We’ve produced some of the world’s most critically acclaimed and best-selling authors while always being at or near the bottom in the functional literacy of our people.
We produce great writers, but on the whole, we’re not good readers. And today our schoolchildren’s reading scores reflect that reality.
Our legacy of entrenched poverty, a byproduct of a feudal economic system that for most of our state’s history discouraged both educational achievement and personal initiative, haunts efforts to improve our literacy. Yet nothing is more important in overcoming that legacy than improving the reading comprehension skills of our children – and of the adults who fell through the cracks early in life and still struggle with a literacy handicap.
When Daily Journal education reporter Chris Kieffer first envisioned the project we’re calling “The State of Our Schools,” he saw it as focused on the whole question of literacy, broadly defined. We branched out as it became clear that while the ability to read and to understand what is read is the foundation for all learning, so many factors come into play in affecting that ability. We decided our year-long education series should be a broader examination of those factors and historical realities.
But no monthly installment of “The State of Our Schools” will be as expansive as the one on literacy that we begin today. That’s because improved literacy is so basic to any hope of educational advancement in Mississippi.
Today’s story is an overview that looks at where we are in Mississippi, which is what we’re trying to do in this series that began in December: provide an honest assessment of where our state stands in educating its children. Only in clearly acknowledging our weaknesses can we begin the long process of overcoming them.
There will be four additional days of stories, with this installment of “The State of Our Schools” concluding Thursday.
Efforts to improve reading in Mississippi schools are nothing new. Yet none of them have been sustained over time, and nothing has moved the needle on a large scale.
Monday we’ll examine small-scale but encouraging successes in the Mississippi Delta and other poor and underperforming areas. We’ll also look back at a program funded by this newspaper that made a huge difference four decades ago in Lee County schools but that couldn’t replicate that success when it went statewide and veered from its original course.
On Tuesday, we’ll see how teachers teach reading is changing and what the Legislature and governor are poised to do to require reading at grade level before third and seventh graders are promoted.
Wednesday’s stories will examine a harsh reality of our literacy and educational underachievement problem: crime and incarceration. Mississippi Corrections Commissioner Chris Epps gives us a candid assessment of the role that low levels of literacy play in filling our prisons, and we’ll visit with former inmates who got their lives back on track by returning to school.

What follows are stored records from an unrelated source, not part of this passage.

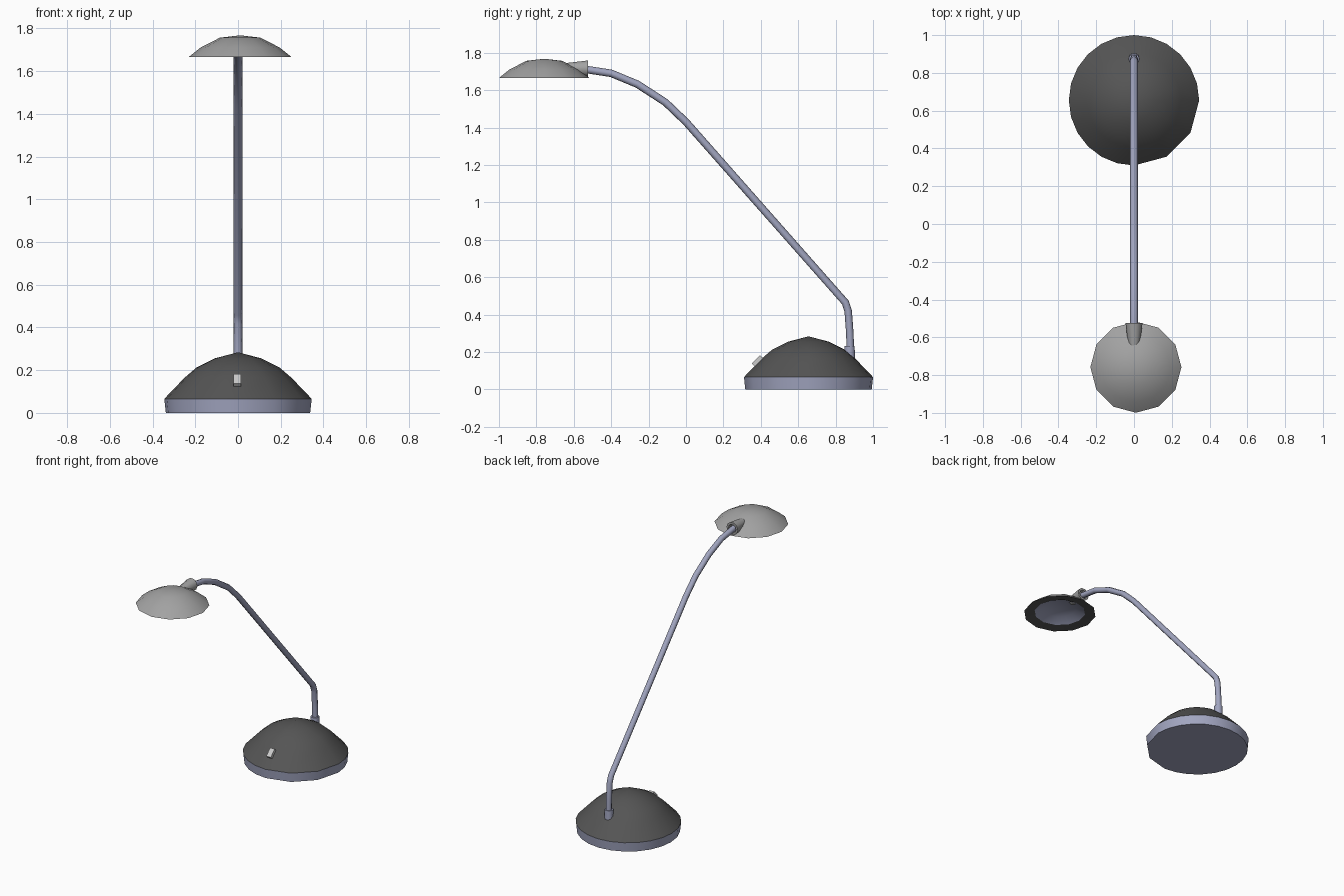
import bpy, bmesh, math
from mathutils import Vector, Matrix

if "Cube" in bpy.data.objects:
    bpy.data.objects.remove(bpy.data.objects["Cube"])


def material(name, rgb):
    m = bpy.data.materials.new(name)
    m.diffuse_color = (*rgb, 1)
    m.use_nodes = True
    m.node_tree.nodes["Principled BSDF"].inputs["Base Color"].default_value = m.diffuse_color
    return m


DARK = material("dark_plastic", (0.09, 0.09, 0.09))
LIGHT = material("light_grey", (0.36, 0.36, 0.36))
METAL = material("blue_metal", (0.36, 0.38, 0.53))
WHITE = material("switch_white", (0.6, 0.6, 0.58))


def finish(ob, mat, angle=40):
    ob.data.materials.append(mat)
    bpy.ops.object.select_all(action='DESELECT')
    ob.select_set(True)
    bpy.context.view_layer.objects.active = ob
    bpy.ops.object.shade_smooth_by_angle(angle=math.radians(angle))
    return ob


def lathe(name, profile, centre, angles, mat, matrix=None):
    """Revolve (radius, height) points; radius 0 closes to a single point."""
    bm = bmesh.new()
    rings = []
    for r, h in profile:
        steps = [0] if r == 0 else angles
        rings.append([bm.verts.new((r * math.cos(a), r * math.sin(a), h)) for a in steps])
    n = len(angles)
    for a, b in zip(rings, rings[1:]):
        for i in range(n):
            j = (i + 1) % n
            quad = [a[i % len(a)], a[j % len(a)], b[j % len(b)], b[i % len(b)]]
            bm.faces.new(list(dict.fromkeys(quad)))
    if matrix:
        bmesh.ops.transform(bm, matrix=matrix, verts=bm.verts)
    bmesh.ops.recalc_face_normals(bm, faces=bm.faces)
    me = bpy.data.meshes.new(name)
    bm.to_mesh(me)
    bm.free()
    ob = bpy.data.objects.new(name, me)
    ob.location = centre
    bpy.context.collection.objects.link(ob)
    return finish(ob, mat)


def even(n):
    return [2 * math.pi * i / n for i in range(n)]


# Base: the front right quarter has coarser facets than the rest
base_angles = [math.radians(a) for a in list(range(0, 271, 15)) + [300, 330]]
base_at = (0, 0.655, 0)
lathe("base_rim", [(0, 0), (0.338, 0), (0.345, 0.066), (0, 0.066)], base_at, base_angles, METAL)
lathe("base_dome", [(0.345, 0.066), (0.25, 0.165), (0.195, 0.212), (0.11, 0.255), (0, 0.284)],
      base_at, base_angles, DARK)

# Switch lying on the front slope
bpy.ops.mesh.primitive_cube_add(size=1, location=(-0.004, 0.385, 0.15),
                                rotation=(math.radians(45), 0, 0))
switch = bpy.context.object
switch.name = "switch"
switch.scale = (0.036, 0.062, 0.03)
finish(switch, WHITE, 30)

# Collar where the arm enters the base
lathe("arm_collar", [(0, 0.13), (0.031, 0.13), (0.028, 0.232), (0, 0.232)],
      (0, 0.875, 0), even(10), METAL)

# Bent tube arm
path = [(0.88, 0.16), (0.876, 0.3), (0.867, 0.42), (0.852, 0.465), (0.0, 1.43),
        (-0.11, 1.535), (-0.26, 1.632), (-0.4, 1.69), (-0.53, 1.71), (-0.6, 1.713)]
cu = bpy.data.curves.new("arm", 'CURVE')
cu.dimensions = '3D'
cu.bevel_depth = 0.02
cu.bevel_resolution = 2
cu.use_fill_caps = True
sp = cu.splines.new('POLY')
sp.points.add(len(path) - 1)
for p, (y, z) in zip(sp.points, path):
    p.co = (0, y, z, 1)
arm = bpy.data.objects.new("arm", cu)
bpy.context.collection.objects.link(arm)
bpy.ops.object.select_all(action='DESELECT')
arm.select_set(True)
bpy.context.view_layer.objects.active = arm
bpy.ops.object.convert(target='MESH')
arm = bpy.context.object
arm.name = "arm"
finish(arm, METAL, 50)

# Lamp head: shade, underside ring and recessed reflector
head_at = (0.01, -0.758, 0)
head = even(12)
lathe("shade", [(0.241, 1.666), (0.185, 1.711), (0.095, 1.757), (0, 1.768)], head_at, head, LIGHT)
lathe("shade_underside", [(0.241, 1.666), (0.17, 1.675)], head_at, head, DARK)
lathe("reflector", [(0.17, 1.675), (0.11, 1.705), (0, 1.715)], head_at, head, METAL)

# Neck socket joining shade and arm
turn = Matrix.Rotation(math.radians(-90), 4, 'X')
lathe("neck_socket", [(0, -0.12), (0.03, -0.12), (0.045, 0), (0.03, 0), (0.024, -0.02), (0, -0.02)],
      (0, -0.525, 1.716), even(10), LIGHT, turn)
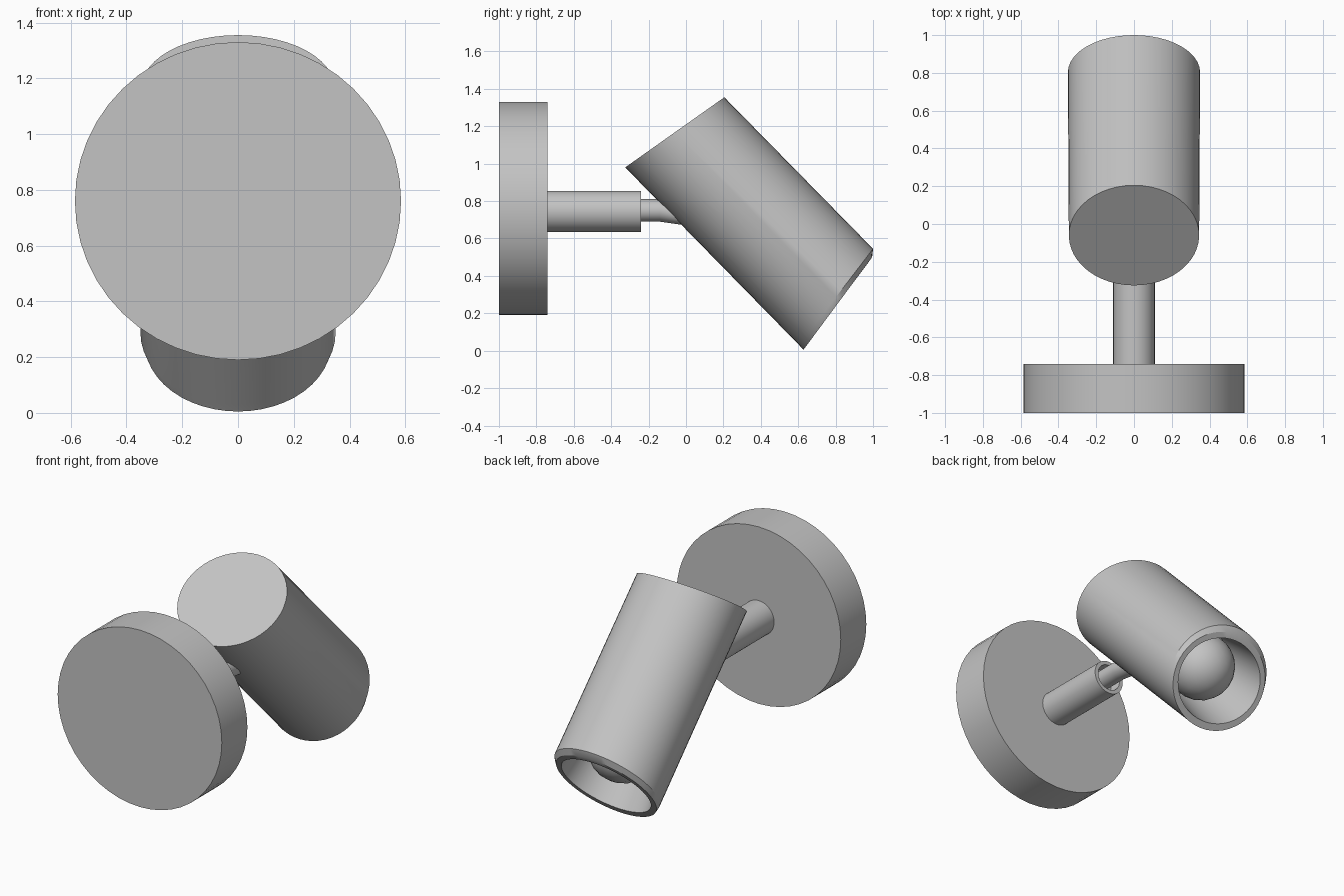
import bpy, bmesh, math
from mathutils import Vector

cube = bpy.data.objects.get("Cube")
if cube:
    bpy.data.objects.remove(cube, do_unlink=True)

SEGMENTS = 48

metal = bpy.data.materials.new("satin grey")
metal.use_nodes = True
grey = (0.55, 0.55, 0.55, 1)
metal.diffuse_color = grey
metal.node_tree.nodes["Principled BSDF"].inputs["Base Color"].default_value = grey


def finish(bm, name, angle=30):
    bmesh.ops.recalc_face_normals(bm, faces=bm.faces)
    mesh = bpy.data.meshes.new(name)
    bm.to_mesh(mesh)
    bm.free()
    mesh.materials.append(metal)
    obj = bpy.data.objects.new(name, mesh)
    bpy.context.collection.objects.link(obj)
    bpy.ops.object.select_all(action='DESELECT')
    obj.select_set(True)
    bpy.context.view_layer.objects.active = obj
    bpy.ops.object.shade_smooth_by_angle(angle=math.radians(angle))
    return obj


def loft(name, rings):
    """Closed skin over ellipses; each is (low yz point, high yz point, x radius)."""
    bm = bmesh.new()
    loops = []
    for low, high, rx in rings:
        low, high = Vector((0, *low)), Vector((0, *high))
        mid, half = (low + high) / 2, (high - low) / 2
        turns = [2 * math.pi * i / SEGMENTS for i in range(SEGMENTS)]
        loops.append([bm.verts.new(mid + half * math.sin(a) + Vector((rx * math.cos(a), 0, 0)))
                      for a in turns])
    for a, b in zip(loops, loops[1:]):
        for i in range(SEGMENTS):
            j = (i + 1) % SEGMENTS
            bm.faces.new((a[i], a[j], b[j], b[i]))
    bm.faces.new(loops[0])
    bm.faces.new(loops[-1])
    return finish(bm, name)


def upright(y, z, r, rx=None):
    """Ring facing along y."""
    return (y, z - r), (y, z + r), rx or r


# Wall mount disc
loft("wall_plate", [upright(-1, 0.76, 0.57, 0.585), upright(-0.74, 0.76, 0.57, 0.585)])

# Arm with a recessed end, and the thin joint pin inside it
loft("arm", [upright(-0.76, 0.745, 0.11), upright(-0.24, 0.745, 0.11),
             upright(-0.24, 0.745, 0.085), upright(-0.32, 0.745, 0.085)])
loft("joint_pin", [upright(-0.34, 0.75, 0.06), upright(-0.14, 0.75, 0.06),
                   ((0.0, 0.67), (0.04, 0.77), 0.06)])

# Tilted lamp shade: closed top, outer wall, rounded rim, tapering reflector
loft("lamp_shade", [
    ((-0.325, 0.98), (0.205, 1.355), 0.345),
    ((0.605, 0.03), (1.0, 0.545), 0.35),
    ((0.628, 0.005), (0.995, 0.50), 0.335),
    ((0.654, 0.042), (0.972, 0.468), 0.30),
    ((0.413, 0.351), (0.727, 0.659), 0.225),
])

# Bulb dome inside the reflector
bm = bmesh.new()
bmesh.ops.create_icosphere(bm, subdivisions=3, radius=0.21)
bmesh.ops.translate(bm, verts=bm.verts, vec=(0, 0.64, 0.434))
finish(bm, "bulb", 60)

Thursday we’ll look at adults who never went to prison but who struggled through life without the literacy skills they needed, and who are now giving it another go.
As with other portions of this series, we don’t suggest we’ve got all the answers, and no one we’ve interviewed claims there are any easy solutions. But elevating awareness is a necessary step to committing, for the long haul, to finding what can work and then sticking with it.
We haven’t done that yet in Mississippi. It’s time.
Lloyd Gray is executive editor of the Daily Journal. Contact him at (662) 678-1579 or firstname.lastname@example.org.